Good Lock remains one of my absolute favorite reasons to use a Samsung phone, simply because it offers more customization options than any other OEM bothers to. Want a different multitasking screen that’s far more useful than the stock one? How about the complete history of all your notifications? No matter what you want to change, Good Lock is almost guaranteed to allow it.
While it features the same battery size as last year, I was able to squeeze two full days of use out of the phone in the short few days I’ve had with it. Even power users will be able to get more than a full day’s worth of use from this phone, and charging up is quick, thanks to the 25W wired and 15W wireless charging. It’s also got reverse wireless charging in case you need to top up a pair of the best wireless earbuds.

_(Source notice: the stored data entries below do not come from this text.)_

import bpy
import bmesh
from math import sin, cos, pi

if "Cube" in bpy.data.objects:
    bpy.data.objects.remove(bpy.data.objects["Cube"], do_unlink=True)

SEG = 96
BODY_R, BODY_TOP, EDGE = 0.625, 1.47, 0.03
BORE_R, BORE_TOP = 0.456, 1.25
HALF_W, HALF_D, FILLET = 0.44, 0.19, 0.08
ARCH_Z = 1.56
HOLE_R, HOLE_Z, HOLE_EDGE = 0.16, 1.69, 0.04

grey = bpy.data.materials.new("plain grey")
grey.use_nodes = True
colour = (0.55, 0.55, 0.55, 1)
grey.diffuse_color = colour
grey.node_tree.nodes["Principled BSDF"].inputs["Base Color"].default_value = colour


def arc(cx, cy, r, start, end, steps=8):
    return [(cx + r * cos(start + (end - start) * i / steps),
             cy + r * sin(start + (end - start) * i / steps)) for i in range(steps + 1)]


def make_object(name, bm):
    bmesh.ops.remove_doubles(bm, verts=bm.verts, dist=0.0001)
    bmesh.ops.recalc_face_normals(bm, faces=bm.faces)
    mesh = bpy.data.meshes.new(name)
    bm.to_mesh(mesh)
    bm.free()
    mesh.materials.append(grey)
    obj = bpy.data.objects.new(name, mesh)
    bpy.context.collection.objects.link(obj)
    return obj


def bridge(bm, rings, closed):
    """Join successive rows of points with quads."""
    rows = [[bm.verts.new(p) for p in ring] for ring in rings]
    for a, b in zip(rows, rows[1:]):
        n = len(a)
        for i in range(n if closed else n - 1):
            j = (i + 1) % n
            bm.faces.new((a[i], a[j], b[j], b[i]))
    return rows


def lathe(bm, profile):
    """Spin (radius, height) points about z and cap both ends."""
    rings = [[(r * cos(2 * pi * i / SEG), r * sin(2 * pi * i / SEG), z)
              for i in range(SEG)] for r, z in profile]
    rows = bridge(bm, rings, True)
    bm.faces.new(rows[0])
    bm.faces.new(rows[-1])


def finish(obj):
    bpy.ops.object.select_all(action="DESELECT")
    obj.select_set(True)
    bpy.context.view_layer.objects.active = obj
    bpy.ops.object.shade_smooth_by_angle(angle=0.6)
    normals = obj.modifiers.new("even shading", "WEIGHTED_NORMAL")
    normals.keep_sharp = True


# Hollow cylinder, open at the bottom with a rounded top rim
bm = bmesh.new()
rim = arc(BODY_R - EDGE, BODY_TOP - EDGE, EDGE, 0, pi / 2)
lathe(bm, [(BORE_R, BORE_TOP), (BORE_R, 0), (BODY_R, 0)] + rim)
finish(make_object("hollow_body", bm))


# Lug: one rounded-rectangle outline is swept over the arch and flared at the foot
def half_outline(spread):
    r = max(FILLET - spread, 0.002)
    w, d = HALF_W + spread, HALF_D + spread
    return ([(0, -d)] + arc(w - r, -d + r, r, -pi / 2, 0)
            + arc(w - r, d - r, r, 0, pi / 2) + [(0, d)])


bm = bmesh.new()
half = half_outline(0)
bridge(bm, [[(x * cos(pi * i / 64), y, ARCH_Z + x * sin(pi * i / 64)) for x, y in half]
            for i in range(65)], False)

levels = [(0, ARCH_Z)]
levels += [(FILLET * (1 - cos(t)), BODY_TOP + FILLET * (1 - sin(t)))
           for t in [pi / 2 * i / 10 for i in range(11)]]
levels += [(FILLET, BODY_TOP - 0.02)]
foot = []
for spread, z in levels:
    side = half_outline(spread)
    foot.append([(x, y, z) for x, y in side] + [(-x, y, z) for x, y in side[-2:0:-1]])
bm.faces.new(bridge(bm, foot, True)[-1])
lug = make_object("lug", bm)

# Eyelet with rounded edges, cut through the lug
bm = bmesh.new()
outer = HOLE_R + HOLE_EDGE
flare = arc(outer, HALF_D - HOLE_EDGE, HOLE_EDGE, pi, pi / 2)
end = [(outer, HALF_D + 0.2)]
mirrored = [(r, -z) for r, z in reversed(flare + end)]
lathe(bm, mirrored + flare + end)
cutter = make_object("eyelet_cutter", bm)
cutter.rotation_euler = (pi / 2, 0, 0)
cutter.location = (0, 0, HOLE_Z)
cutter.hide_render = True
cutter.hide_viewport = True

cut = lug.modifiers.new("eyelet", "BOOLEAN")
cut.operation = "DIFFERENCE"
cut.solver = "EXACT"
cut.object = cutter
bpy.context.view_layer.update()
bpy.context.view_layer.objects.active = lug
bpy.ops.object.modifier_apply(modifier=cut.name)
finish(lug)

The camera, too, has seen a few tweaks and upgrades despite not having any major hardware spec changes. I’ve been able to snap a few shots between the Galaxy S21 and the Galaxy S21 FE and came away impressed with the results. Samsung looks to have further enhanced the HDR processing, adding in more shadow detail and balancing out highlights slightly better than the Galaxy S21, both of which were running Android 12 with One UI 4 in these comparisons.
The only place where the S21 FE fell behind was in video recording, as there’s no option to record 8k video. Still, it’s not likely that most people will concern themselves with this feature, so it’s probably not a real loss.
The Galaxy S21 FE supports all the rest of the expected modes and features, including 30x Space Zoom, which combines a hybrid digital and optical zoom via the 3x telephoto lens. The downside here is that the telephoto camera is only 8MP, so it won’t ever look as good as a phone with a larger sensor.
Samsung Galaxy S21 FE hands-on: Still the value king?
When the Galaxy S20 FE launched, it surprised many people because it cut out the “least important” specs and delivered a huge $300 price cut when compared to the Galaxy S20. This time around, the Galaxy S21 FE is only $100 less than its respective more-premium Galaxy S21 phone, which makes it feel like less of a value win for customers.
Still, from my fairly short time with the phone over the weekend, I’m inclined to continue recommending the FE model over the standard Galaxy S21 because there are very few concessions made that will matter to the majority of folks.
But the elephant in the room is the Google Pixel 6. At $100 less than the Galaxy S21 FE, the Pixel 6 will likely remain the choice for folks wanting to spend less without actually getting less from their phone.
The elephant in the room is the Google Pixel 6, which is a further $100 less expensive than Samsung’s offerings.
The question, of course, is whether or not Google can iron out the myriad of Pixel 6 bugs that keep cropping up. Google certainly has the price advantage here, but Samsung tends to be better about stable software updates these days, in addition to users more options and features out of the box.
We’ll have our full review shortly but, for now, Samsung appears to have yet another winner with the Galaxy S21 FE despite the fact that the price reduction over the standard S21 isn’t as stark as the previous iteration.
Source: Mobile Phones – Android Central